What to do:
Read through the material below and copy each line in which the word "bracket" occurs.

==*==

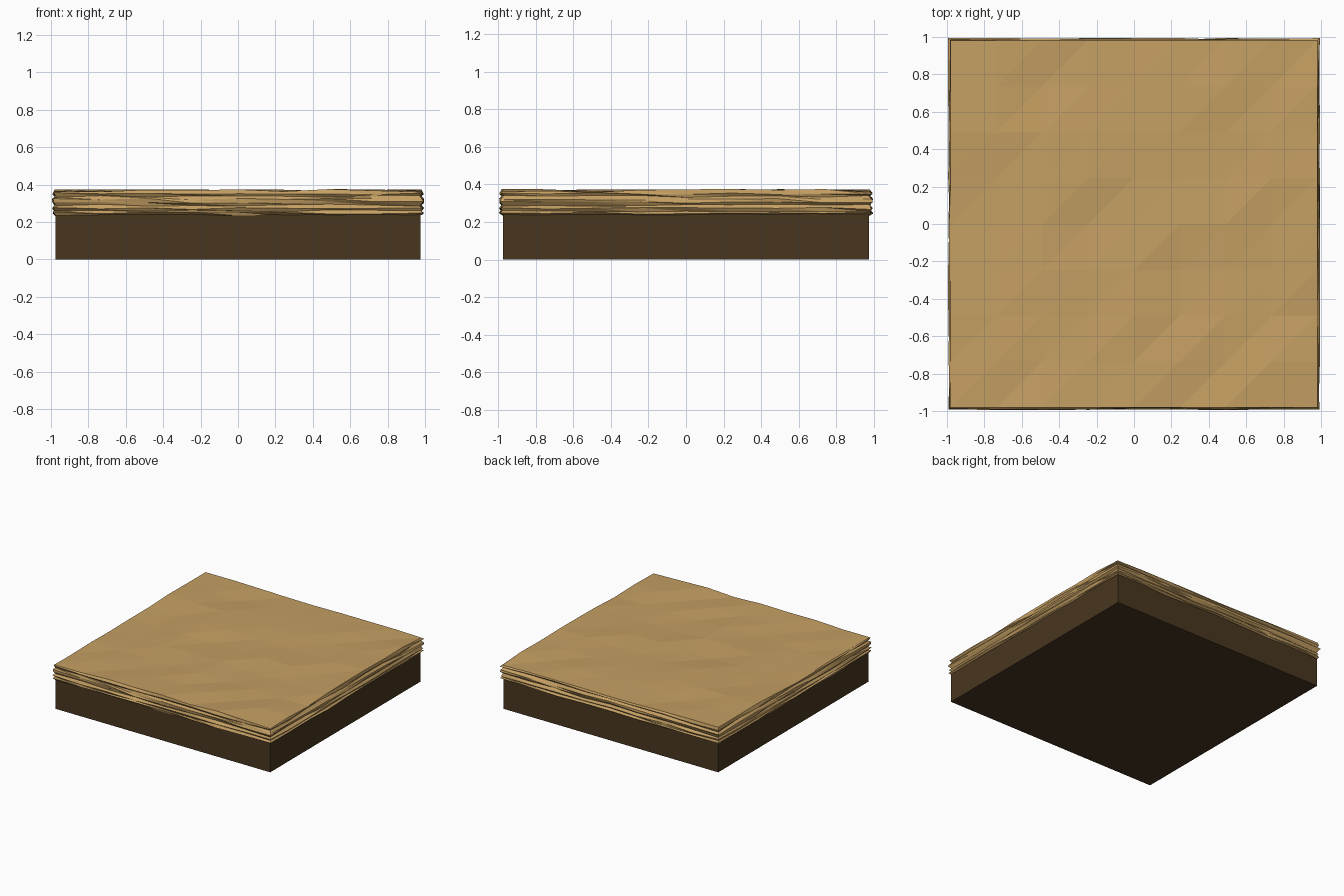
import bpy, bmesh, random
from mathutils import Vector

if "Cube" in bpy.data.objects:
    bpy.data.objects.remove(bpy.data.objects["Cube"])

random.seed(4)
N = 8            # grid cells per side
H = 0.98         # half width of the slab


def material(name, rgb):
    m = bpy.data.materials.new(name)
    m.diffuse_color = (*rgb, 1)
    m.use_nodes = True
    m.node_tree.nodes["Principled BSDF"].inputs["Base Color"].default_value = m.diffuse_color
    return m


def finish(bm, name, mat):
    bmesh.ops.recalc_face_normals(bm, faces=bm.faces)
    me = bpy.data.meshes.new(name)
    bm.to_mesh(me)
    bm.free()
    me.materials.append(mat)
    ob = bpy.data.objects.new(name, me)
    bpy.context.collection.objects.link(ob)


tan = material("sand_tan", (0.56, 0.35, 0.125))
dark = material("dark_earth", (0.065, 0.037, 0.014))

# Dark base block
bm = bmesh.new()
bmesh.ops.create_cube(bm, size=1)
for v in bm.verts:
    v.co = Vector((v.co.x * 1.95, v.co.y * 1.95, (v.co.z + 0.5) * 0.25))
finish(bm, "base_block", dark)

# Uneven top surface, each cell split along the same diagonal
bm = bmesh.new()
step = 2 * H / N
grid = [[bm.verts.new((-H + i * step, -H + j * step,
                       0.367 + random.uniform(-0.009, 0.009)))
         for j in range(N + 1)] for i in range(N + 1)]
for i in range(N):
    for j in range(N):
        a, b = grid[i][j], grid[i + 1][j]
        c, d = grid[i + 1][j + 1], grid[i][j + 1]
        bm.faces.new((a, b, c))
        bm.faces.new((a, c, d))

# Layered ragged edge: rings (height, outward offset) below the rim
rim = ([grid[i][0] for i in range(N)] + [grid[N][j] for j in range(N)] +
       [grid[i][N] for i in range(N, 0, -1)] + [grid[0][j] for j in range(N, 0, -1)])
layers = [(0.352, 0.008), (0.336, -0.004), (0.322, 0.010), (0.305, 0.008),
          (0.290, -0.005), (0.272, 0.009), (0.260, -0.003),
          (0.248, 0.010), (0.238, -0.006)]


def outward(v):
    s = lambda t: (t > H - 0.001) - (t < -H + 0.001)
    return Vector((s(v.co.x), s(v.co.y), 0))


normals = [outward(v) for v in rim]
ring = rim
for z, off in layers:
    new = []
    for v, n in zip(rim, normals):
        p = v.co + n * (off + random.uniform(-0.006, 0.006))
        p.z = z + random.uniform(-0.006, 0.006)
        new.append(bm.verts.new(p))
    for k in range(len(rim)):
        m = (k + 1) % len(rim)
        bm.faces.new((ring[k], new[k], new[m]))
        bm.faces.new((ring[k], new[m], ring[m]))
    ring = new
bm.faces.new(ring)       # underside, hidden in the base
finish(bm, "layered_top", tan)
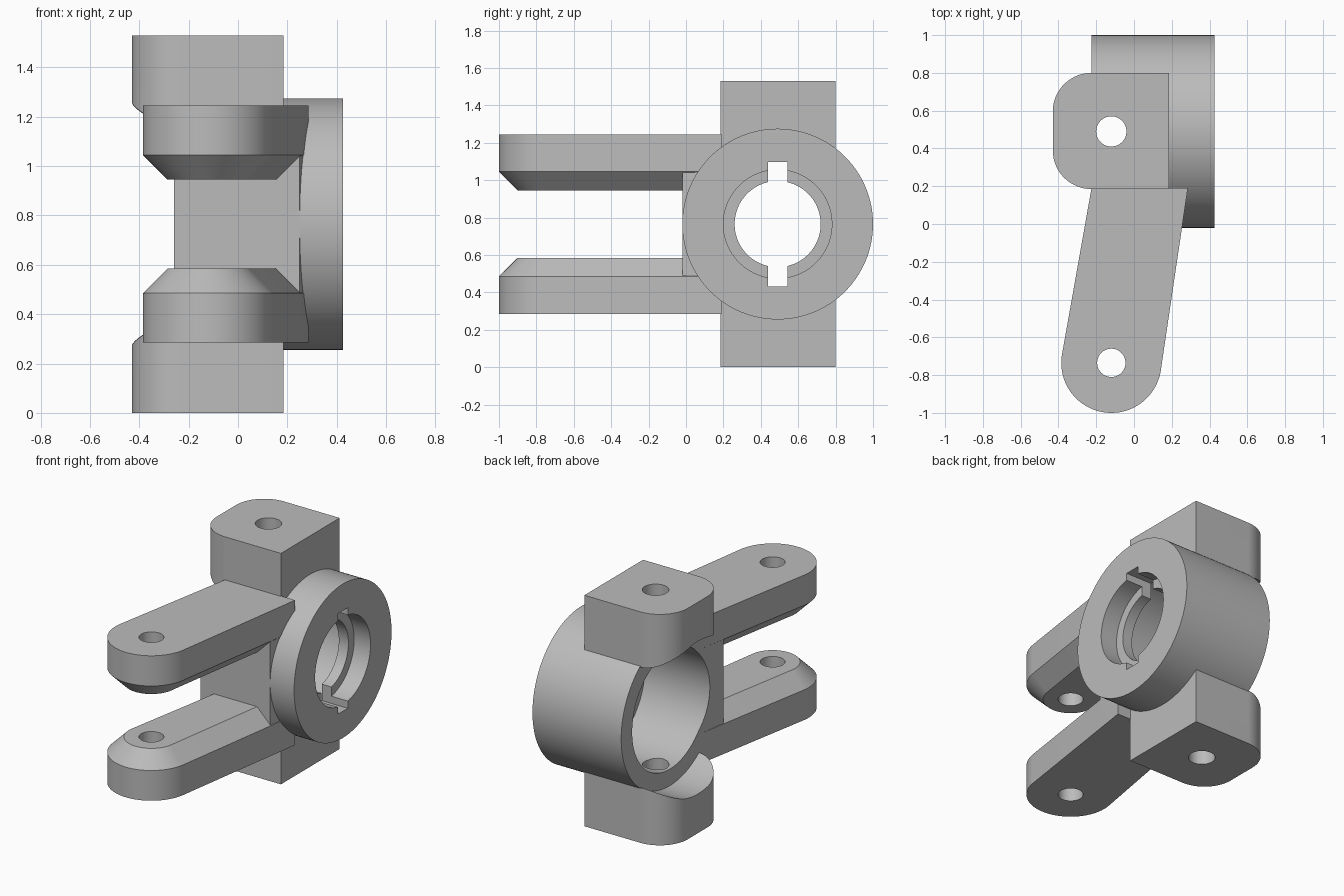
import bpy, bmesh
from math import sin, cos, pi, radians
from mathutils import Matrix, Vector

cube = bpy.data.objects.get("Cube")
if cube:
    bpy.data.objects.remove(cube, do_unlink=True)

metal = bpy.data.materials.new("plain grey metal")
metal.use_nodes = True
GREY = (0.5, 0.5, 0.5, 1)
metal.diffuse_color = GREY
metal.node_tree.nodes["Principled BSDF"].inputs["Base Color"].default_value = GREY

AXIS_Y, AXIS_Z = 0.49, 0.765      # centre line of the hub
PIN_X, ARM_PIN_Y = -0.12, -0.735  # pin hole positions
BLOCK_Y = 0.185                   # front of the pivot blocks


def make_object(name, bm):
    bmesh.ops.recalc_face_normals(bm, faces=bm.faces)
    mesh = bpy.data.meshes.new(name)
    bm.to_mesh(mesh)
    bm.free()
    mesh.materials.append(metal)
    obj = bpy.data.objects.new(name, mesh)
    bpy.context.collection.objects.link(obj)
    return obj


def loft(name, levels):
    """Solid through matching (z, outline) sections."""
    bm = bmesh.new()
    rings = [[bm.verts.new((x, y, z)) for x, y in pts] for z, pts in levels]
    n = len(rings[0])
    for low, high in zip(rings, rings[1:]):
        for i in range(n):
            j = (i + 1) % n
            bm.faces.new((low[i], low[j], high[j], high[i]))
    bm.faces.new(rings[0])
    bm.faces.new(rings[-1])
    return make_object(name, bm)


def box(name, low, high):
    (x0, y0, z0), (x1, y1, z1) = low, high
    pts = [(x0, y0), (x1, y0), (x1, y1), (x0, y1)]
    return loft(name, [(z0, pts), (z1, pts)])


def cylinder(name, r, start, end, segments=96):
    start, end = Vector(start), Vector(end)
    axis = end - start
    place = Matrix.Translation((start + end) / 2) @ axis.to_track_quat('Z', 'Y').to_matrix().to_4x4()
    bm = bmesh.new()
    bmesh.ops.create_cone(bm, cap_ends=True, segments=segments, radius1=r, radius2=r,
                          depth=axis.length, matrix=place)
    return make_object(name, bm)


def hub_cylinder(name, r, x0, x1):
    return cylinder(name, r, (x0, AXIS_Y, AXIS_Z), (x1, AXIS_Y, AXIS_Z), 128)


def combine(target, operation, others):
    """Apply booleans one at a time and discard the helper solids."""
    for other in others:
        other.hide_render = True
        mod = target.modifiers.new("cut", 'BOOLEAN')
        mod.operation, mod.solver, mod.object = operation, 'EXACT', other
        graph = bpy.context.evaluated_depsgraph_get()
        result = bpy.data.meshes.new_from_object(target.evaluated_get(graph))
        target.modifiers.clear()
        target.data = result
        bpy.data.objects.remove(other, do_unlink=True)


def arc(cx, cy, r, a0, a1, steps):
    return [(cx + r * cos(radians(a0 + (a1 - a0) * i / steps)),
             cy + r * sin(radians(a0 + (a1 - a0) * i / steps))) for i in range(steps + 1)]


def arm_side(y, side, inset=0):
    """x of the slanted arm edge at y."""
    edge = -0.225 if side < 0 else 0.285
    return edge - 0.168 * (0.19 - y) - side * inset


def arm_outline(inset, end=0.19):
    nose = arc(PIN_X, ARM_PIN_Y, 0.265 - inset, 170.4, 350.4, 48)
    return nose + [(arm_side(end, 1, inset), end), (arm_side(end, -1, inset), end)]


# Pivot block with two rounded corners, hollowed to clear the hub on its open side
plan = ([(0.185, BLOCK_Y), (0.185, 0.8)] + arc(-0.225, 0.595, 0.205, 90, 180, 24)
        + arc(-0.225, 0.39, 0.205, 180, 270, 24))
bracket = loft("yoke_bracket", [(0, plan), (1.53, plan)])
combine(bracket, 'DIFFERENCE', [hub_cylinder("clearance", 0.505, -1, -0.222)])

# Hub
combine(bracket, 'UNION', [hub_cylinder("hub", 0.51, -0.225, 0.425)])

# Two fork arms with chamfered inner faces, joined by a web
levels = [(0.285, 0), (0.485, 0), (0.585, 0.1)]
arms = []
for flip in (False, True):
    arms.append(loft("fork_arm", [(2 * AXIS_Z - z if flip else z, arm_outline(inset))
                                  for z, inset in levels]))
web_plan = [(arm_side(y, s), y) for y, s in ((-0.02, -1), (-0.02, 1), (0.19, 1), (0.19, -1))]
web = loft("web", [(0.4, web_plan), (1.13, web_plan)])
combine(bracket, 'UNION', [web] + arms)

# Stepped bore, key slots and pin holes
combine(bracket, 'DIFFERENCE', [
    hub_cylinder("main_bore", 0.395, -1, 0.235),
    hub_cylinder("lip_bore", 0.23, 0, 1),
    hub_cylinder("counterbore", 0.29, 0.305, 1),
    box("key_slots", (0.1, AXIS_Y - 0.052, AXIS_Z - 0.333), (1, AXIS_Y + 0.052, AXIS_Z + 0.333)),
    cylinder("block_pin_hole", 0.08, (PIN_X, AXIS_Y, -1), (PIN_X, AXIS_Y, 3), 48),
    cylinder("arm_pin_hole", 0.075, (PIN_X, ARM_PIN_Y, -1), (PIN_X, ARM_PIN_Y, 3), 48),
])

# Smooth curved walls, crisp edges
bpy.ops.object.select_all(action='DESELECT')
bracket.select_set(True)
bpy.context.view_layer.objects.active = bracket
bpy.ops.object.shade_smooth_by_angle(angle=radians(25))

==*==

Response to the exercise:
bracket = loft("yoke_bracket", [(0, plan), (1.53, plan)])
combine(bracket, 'DIFFERENCE', [hub_cylinder("clearance", 0.505, -1, -0.222)])
combine(bracket, 'UNION', [hub_cylinder("hub", 0.51, -0.225, 0.425)])
combine(bracket, 'UNION', [web] + arms)
combine(bracket, 'DIFFERENCE', [
bracket.select_set(True)
bpy.context.view_layer.objects.active = bracket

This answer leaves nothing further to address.